The tap is like the parent isotope.  Remember we got a steady, equilibrium depth if the tap was kept at a steady rate.  Isotopes that don't change their decay rate very quickly have to have a long half-life.  So if you want to have radioactive equilibrium then your decay chain has to be headed by an isotope with a very long half-life.

The longer the half-life of the daughter isotope, the smaller the plug hole so the bigger the equilibrium amount.

If the parent's in equilibrium its half-life seems infinite

It turns out that you only need one daughter isotope to be in equilibrium for the equilibrium to cascade down the decay chain regardless of the half-life of the other daughters.

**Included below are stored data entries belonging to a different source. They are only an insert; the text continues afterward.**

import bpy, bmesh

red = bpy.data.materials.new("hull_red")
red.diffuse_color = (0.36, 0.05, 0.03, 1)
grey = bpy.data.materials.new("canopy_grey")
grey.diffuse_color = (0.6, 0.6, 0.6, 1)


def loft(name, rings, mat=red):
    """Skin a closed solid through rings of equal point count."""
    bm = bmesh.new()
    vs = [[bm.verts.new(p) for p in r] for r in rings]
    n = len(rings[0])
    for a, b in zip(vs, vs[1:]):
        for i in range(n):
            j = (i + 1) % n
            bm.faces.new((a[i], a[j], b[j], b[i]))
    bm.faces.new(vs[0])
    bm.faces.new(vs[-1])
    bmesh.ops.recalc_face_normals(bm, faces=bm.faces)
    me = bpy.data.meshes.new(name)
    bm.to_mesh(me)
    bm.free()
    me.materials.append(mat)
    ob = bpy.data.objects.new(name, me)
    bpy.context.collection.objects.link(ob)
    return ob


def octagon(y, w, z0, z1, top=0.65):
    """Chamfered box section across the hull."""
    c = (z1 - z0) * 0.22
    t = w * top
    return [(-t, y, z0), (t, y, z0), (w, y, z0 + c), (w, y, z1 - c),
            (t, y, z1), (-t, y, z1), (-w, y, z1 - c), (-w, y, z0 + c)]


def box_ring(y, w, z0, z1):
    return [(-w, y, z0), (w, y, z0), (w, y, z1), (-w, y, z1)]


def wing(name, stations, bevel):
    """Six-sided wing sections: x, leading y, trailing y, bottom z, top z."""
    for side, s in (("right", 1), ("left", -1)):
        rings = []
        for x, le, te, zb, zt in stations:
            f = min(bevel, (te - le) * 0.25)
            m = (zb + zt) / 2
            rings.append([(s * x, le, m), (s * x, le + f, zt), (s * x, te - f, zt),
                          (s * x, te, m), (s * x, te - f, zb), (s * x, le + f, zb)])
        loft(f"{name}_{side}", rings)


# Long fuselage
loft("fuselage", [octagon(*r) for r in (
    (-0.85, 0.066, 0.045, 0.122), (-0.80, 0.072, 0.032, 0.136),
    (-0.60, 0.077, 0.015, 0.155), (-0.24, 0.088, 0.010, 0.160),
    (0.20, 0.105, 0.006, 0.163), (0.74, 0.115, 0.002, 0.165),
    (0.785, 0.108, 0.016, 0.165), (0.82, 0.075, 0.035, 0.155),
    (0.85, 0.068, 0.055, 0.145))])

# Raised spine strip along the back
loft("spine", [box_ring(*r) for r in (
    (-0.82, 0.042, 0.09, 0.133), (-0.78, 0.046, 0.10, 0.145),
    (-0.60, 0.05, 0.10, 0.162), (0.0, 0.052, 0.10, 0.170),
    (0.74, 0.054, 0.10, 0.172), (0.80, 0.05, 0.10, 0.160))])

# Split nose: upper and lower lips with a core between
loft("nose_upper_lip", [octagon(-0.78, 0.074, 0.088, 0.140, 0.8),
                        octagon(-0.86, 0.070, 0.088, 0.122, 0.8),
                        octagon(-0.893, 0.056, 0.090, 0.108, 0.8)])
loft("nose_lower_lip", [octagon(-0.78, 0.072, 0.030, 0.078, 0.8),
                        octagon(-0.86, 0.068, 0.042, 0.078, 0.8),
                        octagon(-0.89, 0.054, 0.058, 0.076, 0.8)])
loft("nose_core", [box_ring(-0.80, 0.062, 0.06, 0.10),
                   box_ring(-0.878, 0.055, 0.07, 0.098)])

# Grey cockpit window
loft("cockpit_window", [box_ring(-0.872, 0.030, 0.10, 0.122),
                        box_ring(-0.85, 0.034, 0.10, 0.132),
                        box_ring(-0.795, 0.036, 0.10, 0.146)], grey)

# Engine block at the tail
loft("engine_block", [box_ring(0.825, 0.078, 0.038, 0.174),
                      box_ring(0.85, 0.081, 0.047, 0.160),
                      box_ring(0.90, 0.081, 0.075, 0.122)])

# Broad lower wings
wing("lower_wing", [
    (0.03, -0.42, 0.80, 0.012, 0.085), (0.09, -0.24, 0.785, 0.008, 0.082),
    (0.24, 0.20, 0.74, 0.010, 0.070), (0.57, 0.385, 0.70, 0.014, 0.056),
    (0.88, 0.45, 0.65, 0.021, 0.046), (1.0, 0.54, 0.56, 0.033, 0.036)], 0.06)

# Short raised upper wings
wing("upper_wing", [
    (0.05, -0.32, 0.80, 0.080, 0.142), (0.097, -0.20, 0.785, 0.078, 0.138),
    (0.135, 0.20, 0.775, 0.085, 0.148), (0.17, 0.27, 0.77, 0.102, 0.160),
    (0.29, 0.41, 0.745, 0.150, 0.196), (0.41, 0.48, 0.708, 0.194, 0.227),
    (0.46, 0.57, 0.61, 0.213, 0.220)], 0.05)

The cunning thing is that by definition an isotope in equilibrium is produced as quickly as it decays.  If the amount stays constant then this equilibrium rate stays constant.  So as far as its daughter is concerned it has an infinite half-life because the rate never changes.

So the daughter has this steady rate to aim at and will eventually be in equilibrium too and so on down the chain.

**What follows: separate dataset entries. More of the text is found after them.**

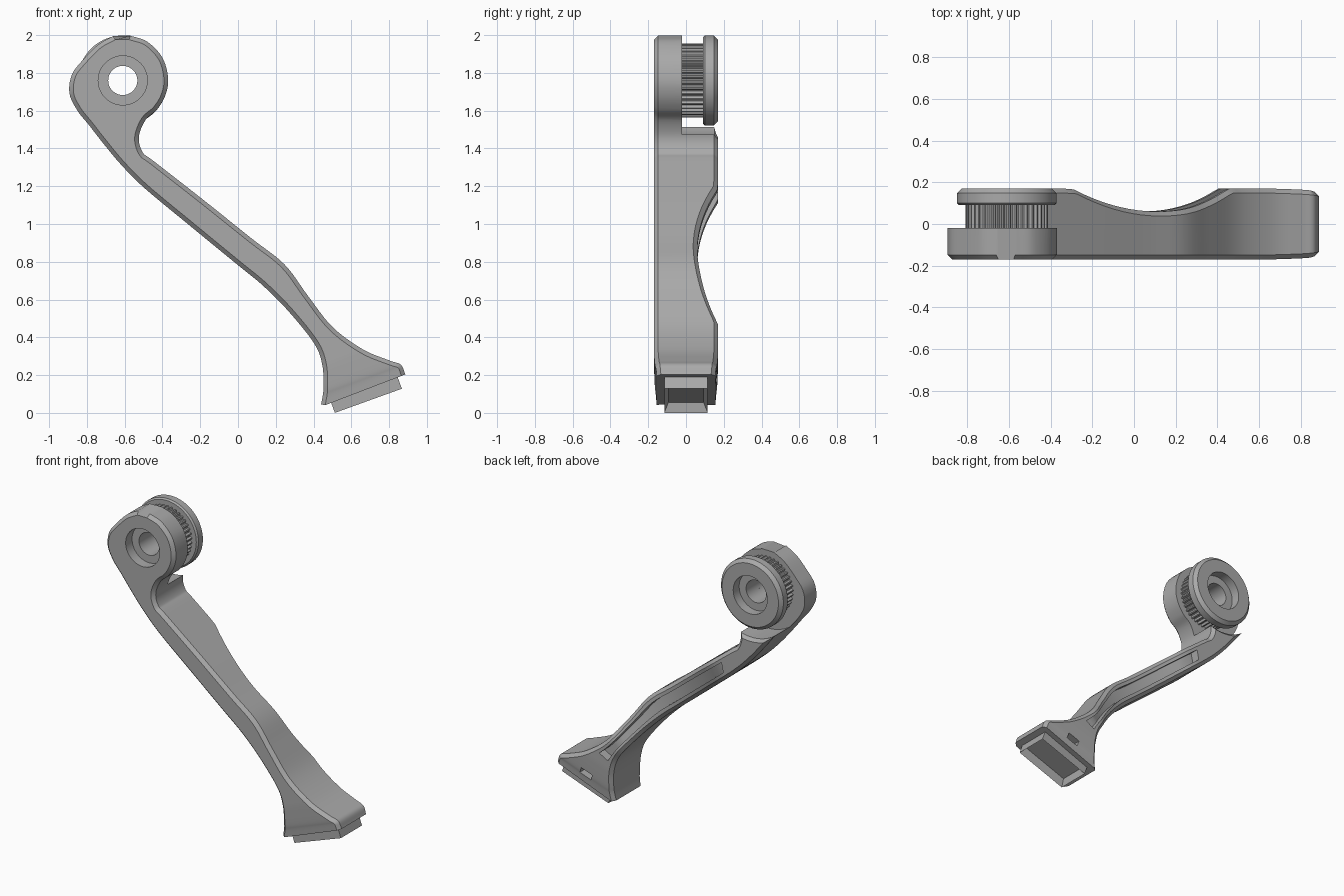
import bpy, bmesh, math
from mathutils import Vector, Matrix

old = bpy.data.objects.get("Cube")
if old:
    bpy.data.objects.remove(old, do_unlink=True)

grey = bpy.data.materials.new("plain_grey")
grey.use_nodes = True
grey.diffuse_color = (0.4, 0.4, 0.4, 1)
grey.node_tree.nodes["Principled BSDF"].inputs["Base Color"].default_value = (0.4, 0.4, 0.4, 1)

HUB = Vector((-0.61, 0, 1.76))   # centre of the pivot
HALF = 0.17                      # half thickness of the arm
CHAMFER = 0.022
FOOT_TILT = Matrix.Rotation(math.radians(-19.8), 4, 'Y')


def finish(bm, name):
    bmesh.ops.recalc_face_normals(bm, faces=bm.faces[:])
    mesh = bpy.data.meshes.new(name)
    bm.to_mesh(mesh)
    bm.free()
    mesh.materials.append(grey)
    ob = bpy.data.objects.new(name, mesh)
    bpy.context.collection.objects.link(ob)
    return ob


def activate(ob):
    bpy.ops.object.select_all(action='DESELECT')
    ob.select_set(True)
    bpy.context.view_layer.objects.active = ob


def smooth(ob):
    activate(ob)
    bpy.ops.object.shade_smooth_by_angle(angle=math.radians(28))


def cut(ob, cutter):
    cutter.hide_render = True
    mod = ob.modifiers.new("cut", 'BOOLEAN')
    mod.operation = 'DIFFERENCE'
    mod.solver = 'EXACT'
    mod.object = cutter
    activate(ob)
    bpy.ops.object.modifier_apply(modifier=mod.name)
    bpy.data.objects.remove(cutter, do_unlink=True)


def join_rings(bm, rings, closed):
    """Bridge equal rings of vertices; cap the ends unless closed."""
    n = len(rings[0])
    pairs = list(zip(rings, rings[1:]))
    if closed:
        pairs.append((rings[-1], rings[0]))
    else:
        bm.faces.new(rings[0])
        bm.faces.new(rings[-1])
    return [[bm.faces.new((a[j], a[(j + 1) % n], b[(j + 1) % n], b[j])) for j in range(n)]
            for a, b in pairs]


def lathe(name, profile, steps=72, closed=True, teeth=False):
    """Turn (y, radius) points about the hub axis."""
    bm = bmesh.new()
    rings = []
    for y, r in profile:
        ring = []
        for i in range(steps):
            a = math.tau * i / steps
            k = 0.93 if teeth and r > 0.1 and i % 4 < 2 else 1
            ring.append(bm.verts.new(HUB + Vector((r * k * math.cos(a), y, r * k * math.sin(a)))))
        rings.append(ring)
    join_rings(bm, rings, closed)
    return finish(bm, name)


def spline(keys, sub):
    """Catmull-Rom through the key points."""
    p = [Vector(k) for k in keys]
    p = [2 * p[0] - p[1]] + p + [2 * p[-1] - p[-2]]
    out = []
    for i in range(1, len(p) - 2):
        a, b, c, d = p[i - 1:i + 3]
        for s in range(sub):
            t = s / sub
            out.append(0.5 * (2 * b + (c - a) * t + (2 * a - 5 * b + 4 * c - d) * t ** 2
                              + (3 * b - a - 3 * c + d) * t ** 3))
    return out + [p[-2]]


def inset(pts, side):
    out = []
    for i, p in enumerate(pts):
        t = (pts[min(i + 1, len(pts) - 1)] - pts[max(i - 1, 0)]).normalized()
        out.append(p + Vector((-t.y, t.x)) * side * CHAMFER)
    return out


# Arm outline: matching points down the lower and the upper edge
lower = [(-.66, 1.995), (-.74, 1.95), (-.82, 1.87), (-.88, 1.79), (-.892, 1.69), (-.85, 1.6),
         (-.79, 1.525), (-.72, 1.435), (-.62, 1.315), (-.495, 1.19), (-.25, .987), (0, .782),
         (.134, .672), (.27, .535), (.405, .365), (.447, .25), (.452, .14), (.45, .1), (.44, .045)]
upper = [(-.57, 1.997), (-.48, 1.965), (-.4, 1.88), (-.37, 1.77), (-.385, 1.68), (-.43, 1.605),
         (-.49, 1.55), (-.525, 1.46), (-.505, 1.38), (-.445, 1.332), (-.18, 1.125), (.07, .925),
         (.246, .786), (.37, .62), (.5, .455), (.66, .337), (.8, .278), (.862, .255), (.886, .204)]
SUB = 6
low, up = spline(lower, SUB), spline(upper, SUB)
low_in, up_in = inset(low, 1), inset(up, -1)


def back_y(p, half):
    # shallow saddle scooped from the back of the arm
    s = (p - Vector((0.09, 0.84))).dot(Vector((0.73, -0.683))) / 0.52
    return half - 0.11 * max(0, 1 - s * s)


bm = bmesh.new()
rings = []
for i, (a, b, ai, bi) in enumerate(zip(low, up, low_in, up_in)):
    half = HALF - 0.015 * max(0, i / SUB - 15) / 3
    m1, m2 = ai.lerp(bi, 0.2), ai.lerp(bi, 0.8)
    section = [(ai, -half), (bi, -half), (b, CHAMFER - half), (b, back_y(b, half) - CHAMFER)]
    section += [(p, back_y(p, half)) for p in (bi, m2, m1, ai)]
    section += [(a, back_y(a, half) - CHAMFER), (a, CHAMFER - half)]
    rings.append([bm.verts.new((p.x, y, p.y)) for p, y in section])
strips = join_rings(bm, rings, False)
bmesh.ops.recalc_face_normals(bm, faces=bm.faces[:])

# Groove sunk along the back
floor = [strip[5] for strip in strips[9 * SUB + 2:14 * SUB + 3]]
geom = bmesh.ops.extrude_face_region(bm, geom=floor)["geom"]
bmesh.ops.translate(bm, vec=(0, -0.06, 0), verts=[g for g in geom if isinstance(g, bmesh.types.BMVert)])
bmesh.ops.delete(bm, geom=[f for f in floor if f.is_valid], context='FACES_ONLY')
arm = finish(bm, "arm")

# Counterbored hole in the head and clearance behind it
cut(arm, lathe("head_cutter", [(-.3, .13), (-.1, .13), (-.1, .077), (-.02, .077), (-.02, .3),
                               (.15, .3), (.17, .32), (.3, .32)], closed=False))

# Small latch slot in the back of the foot
bm = bmesh.new()
bmesh.ops.create_cube(bm, size=1, matrix=Matrix.Translation((.65, .15, .185)) @ FOOT_TILT
                      @ Matrix.Diagonal((.09, .1, .04, 1)))
cut(arm, finish(bm, "slot_cutter"))
smooth(arm)

# Hollow tab under the foot
bm = bmesh.new()
bmesh.ops.create_cube(bm, size=1, matrix=Matrix.Diagonal((.377, .23, .08, 1)))
bm.normal_update()
bottom = min(bm.faces, key=lambda f: f.normal.z)
bmesh.ops.inset_region(bm, faces=[bottom], thickness=0.03)
bmesh.ops.translate(bm, verts=bottom.verts[:], vec=(0, 0, 0.05))
bmesh.ops.transform(bm, verts=bm.verts[:], matrix=Matrix.Translation((.69, 0, .064)) @ FOOT_TILT
                    @ Matrix.Translation((0, 0, .04)))
finish(bm, "foot_tab")

# Toothed drum and rear flange on the pivot
smooth(lathe("toothed_drum", [(-.025, .077), (-.025, .197), (.095, .197), (.095, .077)],
             steps=160, teeth=True))
smooth(lathe("rear_flange", [(.09, .077), (.09, .228), (.1, .238), (.148, .238), (.17, .216),
                             (.17, .13), (.105, .13), (.105, .077)]))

Ingrowth: starting a decay chain from scratch, increasing total radioactivity

There are a couple of things you can do to start a decay chain from scratch.  Neither of them involve stopping the decay but it means you start with a clean slate.

The first is to remove the daughter products, by for example chemically treating a sample of uranium-bearing rock so you're only left with the uranium.

The second thing you can do is to synthesise the parent, perhaps by splitting a bigger nucleus to create two smaller radioactive ones.

In either case, the equilibrium has to establish itself again.

Imagine it starts off with the parent decaying at a rate that's fairly constant because it has a long half-life.  Initially there isn't very much of the first daughter so the first daughter doesn't add much in the way of radioactivity.

But as the amount of the first daughter builds up its radioactivity becomes more and more significant until it's the same as the parent's.  So eventually the total radioactivity will be almost double what it was.

All the time the first daughter's decaying the second daughter is building up and it's radioactivity is becoming more and more significant and so on.

This is called ingrowth and it means you have to plan quite carefully for safe levels of radioactivity if you're starting a decay chain from scratch.

Ingrowth ends with equilibrium or decay

Eventually the whole decay chain will have reached the equilibrium rate of the parent isotope (assuming it has a long enough half-life to cause equilibrium).  After this, the total radioactivity just falls slowly as the parent isotope gradually becomes less and less radioactive.

If the parent isotope doesn't have a long enough half-life compared with the first daughter then you may get ingrowth without equilibrium, resulting in a definite peak followed by obvious reduction in radioactivity.

back to Lesson 3: Half-life part 1